▸ **Assignment**:
Wherever the string "verts" appears in the entries below, return the line that holds it.

Start of Source data

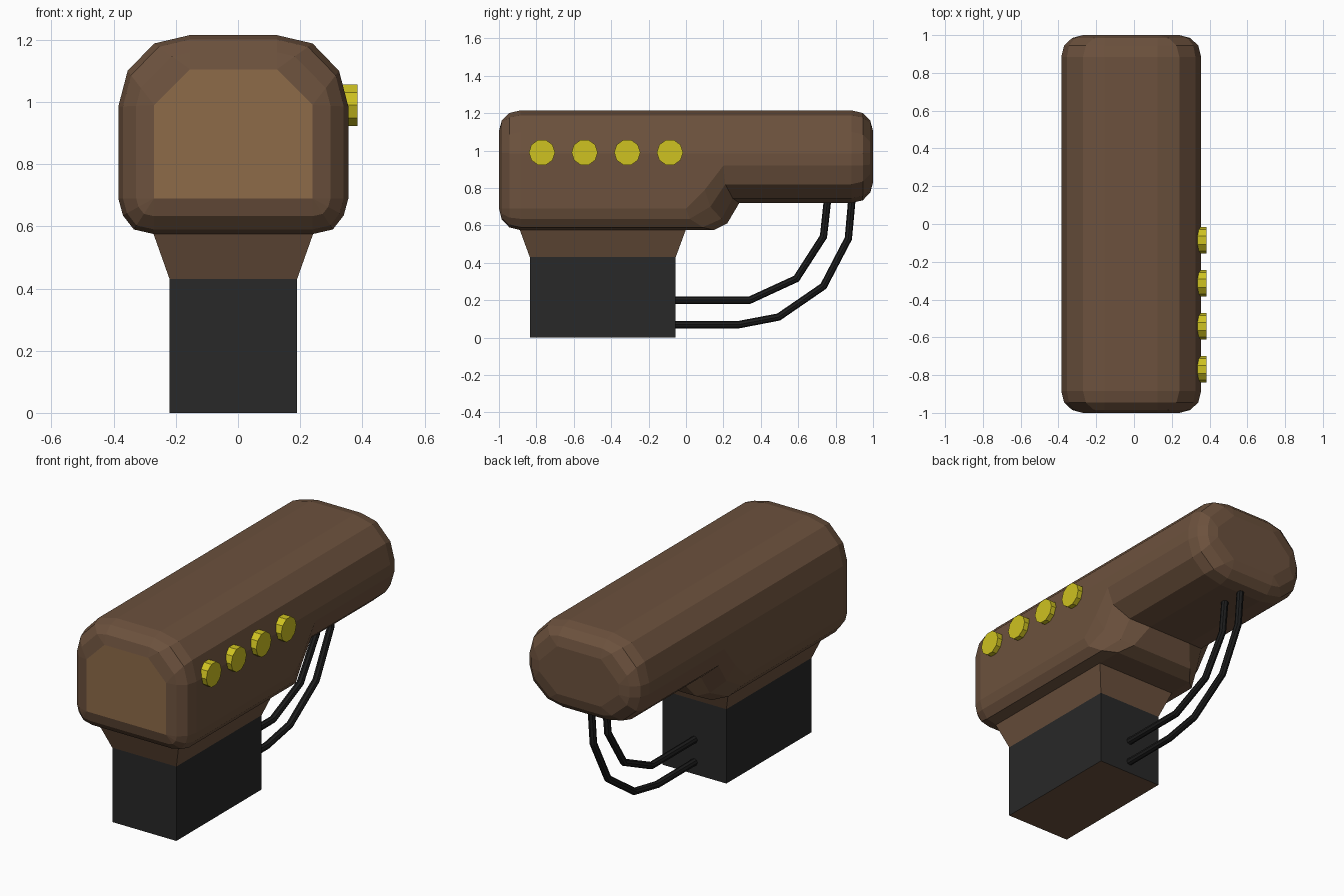
import bpy, bmesh
from mathutils import Vector

if "Cube" in bpy.data.objects:
    bpy.data.objects.remove(bpy.data.objects["Cube"])

CX = -0.015  # the model's own middle line


def material(name, r, g, b):
    m = bpy.data.materials.new(name)
    m.diffuse_color = (r, g, b, 1)
    m.use_nodes = True
    m.node_tree.nodes["Principled BSDF"].inputs["Base Color"].default_value = m.diffuse_color
    return m


BROWN = material("brown", 0.15, 0.083, 0.047)
TAN = material("tan", 0.27, 0.145, 0.066)
YELLOW = material("yellow", 0.62, 0.54, 0.015)
DARK = material("dark", 0.021, 0.021, 0.021)
BLACK = material("black", 0.012, 0.012, 0.012)


def loft(name, rings, mats):
    """Skin closed rings of equal length, with capped ends."""
    bm = bmesh.new()
    loops = [[bm.verts.new(p) for p in ring] for ring in rings]
    n = len(rings[0])
    for a, b in zip(loops, loops[1:]):
        for i in range(n):
            j = (i + 1) % n
            bm.faces.new((a[i], a[j], b[j], b[i]))
    first = bm.faces.new(loops[0])
    bm.faces.new(loops[-1][::-1])
    first.material_index = len(mats) - 1
    bmesh.ops.remove_doubles(bm, verts=bm.verts, dist=0.0005)
    bmesh.ops.recalc_face_normals(bm, faces=bm.faces)
    me = bpy.data.meshes.new(name)
    bm.to_mesh(me)
    bm.free()
    for m in mats:
        me.materials.append(m)
    ob = bpy.data.objects.new(name, me)
    bpy.context.collection.objects.link(ob)
    return ob


# Half cross-sections (half width, z), bottom to top: outer skin and flat end cap
top_out = [(.37, .985), (.34, 1.1), (.255, 1.188), (.14, 1.215)]
top_cap = [(.255, .99), (.255, .99), (.14, 1.105), (.14, 1.105)]
front_out = [(.255, .575), (.32, .59), (.355, .635), (.37, .69)] + top_out
front_cap = [(.255, .69)] * 4 + top_cap
rear_out = [(.14, .72), (.255, .745), (.34, .82), (.37, .92)] + top_out
rear_cap = [(.14, .83), (.14, .83), (.255, .93), (.255, .93)] + top_cap
step_out = [(.2, .61), (.27, .635), (.335, .70), (.37, .79)] + top_out


def body_ring(outer, cap, ys, t):
    half = [(c[0] + (o[0] - c[0]) * t, y, c[1] + (o[1] - c[1]) * t)
            for o, c, y in zip(outer, cap, ys)]
    return ([(CX + w, y, z) for w, y, z in half] +
            [(CX - w, y, z) for w, y, z in reversed(half)])


# Body: rounded front, stepped underside, rounded rear
EDGE = [(0, 0), (.015, .5), (.055, .87), (.115, 1)]
rings = [body_ring(front_out, front_cap, [-1 + d] * 8, t) for d, t in EDGE]
rings.append(body_ring(front_out, front_cap, [.15, .09, .02, 0, 0, 0, 0, 0], 1))
rings.append(body_ring(step_out, front_cap, [.22, .19, .13, .1, .1, .1, .1, .1], 1))
rings.append(body_ring(rear_out, rear_cap, [.285, .25, .21, .2, .2, .2, .2, .2], 1))
rings += [body_ring(rear_out, rear_cap, [1 - d] * 8, t) for d, t in reversed(EDGE)]
loft("body", rings, [BROWN, TAN])


def rect(hx, y0, y1, z):
    return [(CX - hx, y0, z), (CX + hx, y0, z), (CX + hx, y1, z), (CX - hx, y1, z)]


# Tapered neck and base block (brown underside)
loft("neck", [rect(.205, -.835, -.055, .43), rect(.26, -.892, .002, .585)], [BROWN])
loft("base", [rect(.205, -.835, -.055, 0), rect(.205, -.835, -.055, .43)], [DARK, BROWN])

# Row of side buttons
for i in range(4):
    bpy.ops.mesh.primitive_cylinder_add(
        vertices=10, radius=.07, depth=.07,
        location=(.35, -.77 + i * .228, .99), rotation=(0, 1.5708, 0))
    ob = bpy.context.object
    ob.name = f"button_{i + 1}"
    ob.data.materials.append(YELLOW)


# Two cables from the base up to the barrel
def cable(name, path):
    cu = bpy.data.curves.new(name, 'CURVE')
    cu.dimensions = '3D'
    cu.bevel_depth = .02
    cu.bevel_resolution = 2
    cu.use_fill_caps = True
    sp = cu.splines.new('POLY')
    sp.points.add(len(path) - 1)
    for p, (y, z) in zip(sp.points, path):
        p.co = (CX, y, z, 1)
    sp.use_smooth = False
    cu.materials.append(BLACK)
    bpy.context.collection.objects.link(bpy.data.objects.new(name, cu))


cable("upper_cable", [(-.07, .2), (.34, .2), (.59, .315), (.735, .54), (.757, .74)])
cable("lower_cable", [(-.07, .07), (.285, .07), (.495, .11), (.735, .275),
                      (.868, .53), (.887, .74)])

End of Source data

▸ **Reply to the exercise**:
    loops = [[bm.verts.new(p) for p in ring] for ring in rings]
    bmesh.ops.remove_doubles(bm, verts=bm.verts, dist=0.0005)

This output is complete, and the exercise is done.